How come no one mentioned that the satellite systems are not allowed to give you any nearby broadcast channels? It seems to me that this gives the cable companies an unfair advantage.

Funny you should mention that, Keeves. That issue is before the Congress right now. As it happens, the current law allows DTH providers to provide your local signals to you. What they can’t do is provide someone else’s local signals to you (exception to follow). That is to say, they can’t send the New York channel set to a viewer in St. Louis. The reason is that this is a direct threat to the economics of hundreds of local TV stations around the country and to the local news and community affairs broadcasts that are part of their mandate.

The exception is if you can’t get local signals at all (and there’s a pretty contorted definition of that). If you can’t receive local signals (usually by virtue of being too far away from a town with its own TV stations), the DTH provider may sell you what they call “distant signals.” L.A. stations to Wyoming, that sort of thing.

And yes, it’s a disadvantage to DTH providers. But they just don’t have the bandwidth up there to provide the local signals of every town in the country. One of the providers is sending out the major (6 or so) stations of the top 25 (or so) markets to try to overcome this. Later today I’ll find a link to an impartial discussion regarding “local-to-local” rules for DTH providers and post it. The short story is that the little broadcasters in big towns want DTH providers either to send all channels to a market or none (must carry), whereas the DTH companies want to provide only those channels that people actually watch.

Livin’ on Tums, Vitamin E and Rogaine

manhattan, is there any chance you might want to let un know what “DTH” stands for. From context, I think it means “the satellite guys”, but I’d like to be sure.

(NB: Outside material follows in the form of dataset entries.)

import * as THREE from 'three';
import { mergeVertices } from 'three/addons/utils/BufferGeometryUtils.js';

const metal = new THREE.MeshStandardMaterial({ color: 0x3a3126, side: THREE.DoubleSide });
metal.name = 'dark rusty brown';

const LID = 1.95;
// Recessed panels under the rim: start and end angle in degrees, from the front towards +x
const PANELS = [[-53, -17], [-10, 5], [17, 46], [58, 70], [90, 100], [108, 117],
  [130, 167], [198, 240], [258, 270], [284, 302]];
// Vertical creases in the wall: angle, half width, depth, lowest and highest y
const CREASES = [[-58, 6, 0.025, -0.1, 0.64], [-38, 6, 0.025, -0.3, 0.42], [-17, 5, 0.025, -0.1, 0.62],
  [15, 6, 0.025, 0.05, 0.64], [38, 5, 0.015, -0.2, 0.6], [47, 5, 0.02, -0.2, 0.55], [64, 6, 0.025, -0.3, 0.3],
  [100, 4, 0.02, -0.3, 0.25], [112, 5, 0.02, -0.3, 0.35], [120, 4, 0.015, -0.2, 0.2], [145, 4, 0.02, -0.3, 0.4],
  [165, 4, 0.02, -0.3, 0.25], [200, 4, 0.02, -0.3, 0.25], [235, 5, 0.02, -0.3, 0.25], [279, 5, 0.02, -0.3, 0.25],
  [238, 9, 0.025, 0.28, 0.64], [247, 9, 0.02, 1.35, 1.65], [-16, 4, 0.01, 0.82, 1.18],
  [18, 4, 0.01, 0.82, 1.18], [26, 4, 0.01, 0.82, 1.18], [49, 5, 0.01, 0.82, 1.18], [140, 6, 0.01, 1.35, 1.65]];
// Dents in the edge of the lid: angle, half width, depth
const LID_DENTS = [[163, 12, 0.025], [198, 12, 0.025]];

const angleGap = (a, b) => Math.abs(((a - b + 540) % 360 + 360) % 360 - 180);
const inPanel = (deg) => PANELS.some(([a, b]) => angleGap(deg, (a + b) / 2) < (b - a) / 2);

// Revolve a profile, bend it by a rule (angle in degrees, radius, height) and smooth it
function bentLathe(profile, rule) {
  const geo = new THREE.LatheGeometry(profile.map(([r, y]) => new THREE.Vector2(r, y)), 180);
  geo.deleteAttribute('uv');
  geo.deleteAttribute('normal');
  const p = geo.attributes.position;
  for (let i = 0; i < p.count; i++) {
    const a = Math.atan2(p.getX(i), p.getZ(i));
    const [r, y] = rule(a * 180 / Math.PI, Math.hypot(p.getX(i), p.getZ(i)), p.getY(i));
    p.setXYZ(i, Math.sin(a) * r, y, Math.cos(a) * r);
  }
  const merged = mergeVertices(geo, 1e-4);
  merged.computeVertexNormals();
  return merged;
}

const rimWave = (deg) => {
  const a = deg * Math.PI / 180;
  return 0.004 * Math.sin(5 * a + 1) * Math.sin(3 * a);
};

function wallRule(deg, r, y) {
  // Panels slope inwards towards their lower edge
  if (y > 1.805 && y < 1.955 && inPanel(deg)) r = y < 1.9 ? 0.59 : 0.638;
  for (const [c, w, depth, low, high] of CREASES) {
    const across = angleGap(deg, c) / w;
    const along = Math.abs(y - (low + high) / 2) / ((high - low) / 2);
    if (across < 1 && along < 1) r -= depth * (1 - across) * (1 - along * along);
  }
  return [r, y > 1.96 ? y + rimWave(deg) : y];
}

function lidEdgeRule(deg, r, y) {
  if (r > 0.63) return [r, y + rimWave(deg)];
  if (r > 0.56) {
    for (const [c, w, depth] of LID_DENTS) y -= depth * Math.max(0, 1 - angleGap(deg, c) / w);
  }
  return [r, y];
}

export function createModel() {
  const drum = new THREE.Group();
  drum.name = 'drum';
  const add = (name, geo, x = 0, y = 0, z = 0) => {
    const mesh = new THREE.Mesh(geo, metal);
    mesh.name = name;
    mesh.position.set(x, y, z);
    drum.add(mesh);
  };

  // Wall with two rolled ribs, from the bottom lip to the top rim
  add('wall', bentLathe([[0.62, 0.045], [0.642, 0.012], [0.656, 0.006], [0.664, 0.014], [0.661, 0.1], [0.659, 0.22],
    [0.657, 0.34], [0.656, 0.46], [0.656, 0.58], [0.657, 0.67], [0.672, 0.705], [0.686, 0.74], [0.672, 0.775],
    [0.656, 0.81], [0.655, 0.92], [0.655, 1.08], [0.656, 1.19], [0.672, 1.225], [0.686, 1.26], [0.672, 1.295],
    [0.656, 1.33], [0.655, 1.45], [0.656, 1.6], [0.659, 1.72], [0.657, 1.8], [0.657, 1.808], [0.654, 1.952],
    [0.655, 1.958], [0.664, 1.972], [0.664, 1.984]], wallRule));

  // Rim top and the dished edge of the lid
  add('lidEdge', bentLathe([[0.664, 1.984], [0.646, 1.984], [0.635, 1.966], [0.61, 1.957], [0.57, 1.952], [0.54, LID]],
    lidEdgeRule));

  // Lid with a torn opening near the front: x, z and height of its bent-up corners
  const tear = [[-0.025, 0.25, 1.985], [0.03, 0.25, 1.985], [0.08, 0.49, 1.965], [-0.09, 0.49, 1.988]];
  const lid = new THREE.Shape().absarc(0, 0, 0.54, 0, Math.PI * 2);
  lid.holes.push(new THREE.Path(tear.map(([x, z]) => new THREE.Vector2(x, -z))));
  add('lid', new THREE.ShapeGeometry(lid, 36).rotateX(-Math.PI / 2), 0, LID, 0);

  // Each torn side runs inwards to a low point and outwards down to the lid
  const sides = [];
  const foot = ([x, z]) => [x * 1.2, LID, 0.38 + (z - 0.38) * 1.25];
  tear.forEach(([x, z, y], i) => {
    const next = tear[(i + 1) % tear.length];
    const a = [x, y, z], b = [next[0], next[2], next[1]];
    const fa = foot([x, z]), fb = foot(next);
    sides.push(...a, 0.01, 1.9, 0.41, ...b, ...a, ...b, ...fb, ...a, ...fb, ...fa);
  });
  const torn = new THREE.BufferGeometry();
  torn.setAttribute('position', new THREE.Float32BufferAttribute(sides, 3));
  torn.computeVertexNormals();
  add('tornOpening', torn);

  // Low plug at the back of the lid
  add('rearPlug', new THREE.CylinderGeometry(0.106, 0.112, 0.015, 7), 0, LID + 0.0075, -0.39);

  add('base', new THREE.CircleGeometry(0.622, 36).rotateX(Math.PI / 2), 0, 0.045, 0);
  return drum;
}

If the law is as you say, then how come a satellite dish in NYC can’t pick up the NYC local stations? My guess (following what you suggested) is that if the satellite would broadcast it, then people in Boston and Philly would also get the NYC stations, and that’s what is illegal. Am I close?

Omniscient, your city makes a deal with the cable comp for your cable services. It gets renewed. Notice usually comes up in the paper about the deal the city wants & what they can get.

Keeves, some satellite comp’s do offer local broadcast channels to a point. But then you only have one box per tv with that kind of thing.

Keeves: Sorry. I thought I put that in my first post, but I didn’t. DTH is “Direct to Home” and yes, it’s “the satellite guys.”

While I’m on the subject, I ought to clear up some other definitions, too. “Local-to-local” is sending one’s normal TV signals (some or all of the ones a customer would get from rabbit ears) as part of a satellite package. “Must-Carry” is the policy requirement that pay-TV providers have to carry all local signals to customers. This is the current law for cable companies, and is before the Congress regarding DTH providers, who claim they just don’t have the bandwidth. “Distant Signal” is selling NY and LA signals to a customer who can get no off-air reception (or, more commonly, lies and says that to get better reception).

Some NYC DTH customers can in fact get local-to-local. Echostar (Dish Network) customers can get the big four networks and a PBS national feed for $4.99/month. Primestar, to my knowledge, offers no local to NYC residents (doesn’t matter, they’re going away anyway). I don’t know where DirectTV stands.

Echostar can do local-to-local because it can disable the signal in boxes outside NYC, just as it can enable and disable HBO or any other channel, so the company doesn’t have to worry about Bostonians and Philadelphians getting access. Boston, Pittsburgh, and D.C. are the other cities in the Northeast that they offer local-to-local.

This may change. If Congress forces must-carry rules on DTH providers, they may abandon the local retransmission business altogether, making them a much weaker competitor to cable.

Livin’ on Tums, Vitamin E and Rogaine